Ah. I think I understand your position a bit better now; thanks. Now let me ask you the following question:

Suppose I take a certain volume of space large enough to hold a human brain--say, a 1-by-1-by-1-cubic-meter space. Now let us suppose that I fill that space with a random arrangement of quarks and electrons. This will almost certainly produce nothing more than a shapeless blob of matter. But now suppose that I continue doing this, over and over again, until finally, after perhaps quintillions upon quintillions of trials, I finally manage to construct a human brain--simply out of random chance. (This is actually a real phenomenon speculated about by physicists, known as the Boltzmann brain.)

Assuming that this brain doesn't die immediately due to being created in a vacuum, would you agree that it is conscious?

Comment author: MarsColony_in10years 22 March 2015 04:10:02AM 0 points [-]

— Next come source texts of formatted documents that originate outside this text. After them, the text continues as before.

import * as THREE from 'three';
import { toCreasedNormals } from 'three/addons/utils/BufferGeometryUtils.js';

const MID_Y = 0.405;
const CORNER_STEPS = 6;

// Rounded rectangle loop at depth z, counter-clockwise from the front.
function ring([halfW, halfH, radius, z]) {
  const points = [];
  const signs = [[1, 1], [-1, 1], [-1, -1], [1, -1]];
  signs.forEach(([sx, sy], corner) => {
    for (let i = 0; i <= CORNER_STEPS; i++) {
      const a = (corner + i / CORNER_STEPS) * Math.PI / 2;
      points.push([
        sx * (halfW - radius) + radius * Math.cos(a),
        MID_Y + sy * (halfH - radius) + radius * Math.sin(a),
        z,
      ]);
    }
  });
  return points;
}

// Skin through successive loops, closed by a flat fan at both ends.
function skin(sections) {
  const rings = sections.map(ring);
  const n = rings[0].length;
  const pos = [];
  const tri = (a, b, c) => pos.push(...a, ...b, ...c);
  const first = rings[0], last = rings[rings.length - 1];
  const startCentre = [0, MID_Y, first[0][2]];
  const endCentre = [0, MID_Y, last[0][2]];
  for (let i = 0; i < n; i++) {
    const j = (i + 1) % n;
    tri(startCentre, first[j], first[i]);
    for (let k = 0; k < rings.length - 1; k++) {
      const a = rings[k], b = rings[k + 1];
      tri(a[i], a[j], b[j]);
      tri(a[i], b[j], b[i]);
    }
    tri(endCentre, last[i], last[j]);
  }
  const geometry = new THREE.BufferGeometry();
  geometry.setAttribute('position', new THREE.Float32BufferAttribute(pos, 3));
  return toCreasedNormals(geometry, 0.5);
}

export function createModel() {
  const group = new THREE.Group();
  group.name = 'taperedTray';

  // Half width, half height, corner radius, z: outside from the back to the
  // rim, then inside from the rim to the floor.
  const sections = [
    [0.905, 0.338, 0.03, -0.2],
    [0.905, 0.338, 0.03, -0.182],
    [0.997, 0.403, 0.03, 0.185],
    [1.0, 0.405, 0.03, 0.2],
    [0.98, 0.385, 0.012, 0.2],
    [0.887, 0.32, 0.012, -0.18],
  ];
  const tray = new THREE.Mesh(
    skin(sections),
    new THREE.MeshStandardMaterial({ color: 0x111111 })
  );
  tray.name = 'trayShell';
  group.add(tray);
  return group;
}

The vast majority of such brains would not be. They'd just be hunks of dead meat, no different from the brain of a cadaver. A tiny subset, however, would be conscious, at least until they ran out of oxygen or whatever and died.

I'm not objecting to the matter in which the GLUT is created, but merely observing that it doesn't have a form which seems like it would give rise to consciousness. Without knowing the exact mechanism by which human brains give rise to consciousness, it is difficult to say precisely where to draw the line between calling something conscious or not conscious, but a GLUT doesn't seem to be structured in a way that could think. I'm arguing that it is possible, at least in principle, to cheat a Turing test with a GLUT.

I gave a few more comments in response to blossom's question if you are interested.